• _TASK OBJECTIVE_
Which of the lines below contain the string "housing"? Copy each one.

• _TASK INPUTS_
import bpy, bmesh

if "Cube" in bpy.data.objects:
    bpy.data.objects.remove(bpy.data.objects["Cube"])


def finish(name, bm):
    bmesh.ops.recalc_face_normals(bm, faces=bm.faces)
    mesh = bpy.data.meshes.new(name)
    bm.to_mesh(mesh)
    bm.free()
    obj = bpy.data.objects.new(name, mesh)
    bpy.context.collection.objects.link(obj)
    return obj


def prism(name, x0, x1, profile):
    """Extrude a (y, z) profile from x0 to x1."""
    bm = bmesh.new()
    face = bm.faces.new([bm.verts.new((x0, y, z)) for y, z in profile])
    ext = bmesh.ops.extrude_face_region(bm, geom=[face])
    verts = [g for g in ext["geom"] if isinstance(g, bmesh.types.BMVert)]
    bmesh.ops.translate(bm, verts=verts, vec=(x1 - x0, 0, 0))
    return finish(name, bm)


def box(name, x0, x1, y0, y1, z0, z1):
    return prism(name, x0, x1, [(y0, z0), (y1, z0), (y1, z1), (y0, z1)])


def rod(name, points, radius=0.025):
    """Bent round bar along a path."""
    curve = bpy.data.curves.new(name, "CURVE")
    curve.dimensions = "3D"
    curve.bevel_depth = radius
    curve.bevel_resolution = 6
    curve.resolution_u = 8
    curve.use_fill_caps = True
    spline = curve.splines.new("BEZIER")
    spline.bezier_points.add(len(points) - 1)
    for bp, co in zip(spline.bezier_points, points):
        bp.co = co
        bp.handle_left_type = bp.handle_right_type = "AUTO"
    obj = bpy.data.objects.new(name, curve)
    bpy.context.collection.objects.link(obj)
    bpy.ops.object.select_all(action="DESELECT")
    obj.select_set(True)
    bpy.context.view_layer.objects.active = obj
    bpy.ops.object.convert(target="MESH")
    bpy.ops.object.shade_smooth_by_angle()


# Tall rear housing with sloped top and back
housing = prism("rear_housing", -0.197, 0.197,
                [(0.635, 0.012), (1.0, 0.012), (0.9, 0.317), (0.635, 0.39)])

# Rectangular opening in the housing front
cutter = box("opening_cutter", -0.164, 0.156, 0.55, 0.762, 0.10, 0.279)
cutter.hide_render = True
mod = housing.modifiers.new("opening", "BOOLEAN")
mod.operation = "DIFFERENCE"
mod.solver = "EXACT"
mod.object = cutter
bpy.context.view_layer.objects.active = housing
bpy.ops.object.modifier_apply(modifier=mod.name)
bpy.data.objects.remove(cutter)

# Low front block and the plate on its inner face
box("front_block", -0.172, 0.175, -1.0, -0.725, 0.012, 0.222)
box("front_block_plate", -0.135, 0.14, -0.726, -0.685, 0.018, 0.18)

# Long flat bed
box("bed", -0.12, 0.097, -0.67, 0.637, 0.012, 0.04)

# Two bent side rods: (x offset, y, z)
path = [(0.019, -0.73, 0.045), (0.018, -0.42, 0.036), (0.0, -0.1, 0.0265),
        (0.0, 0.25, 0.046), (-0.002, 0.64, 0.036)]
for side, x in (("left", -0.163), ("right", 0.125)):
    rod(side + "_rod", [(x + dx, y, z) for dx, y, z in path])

• _ANSWER TO THIS EXERCISE_
# Tall rear housing with sloped top and back
housing = prism("rear_housing", -0.197, 0.197,
# Rectangular opening in the housing front
mod = housing.modifiers.new("opening", "BOOLEAN")
bpy.context.view_layer.objects.active = housing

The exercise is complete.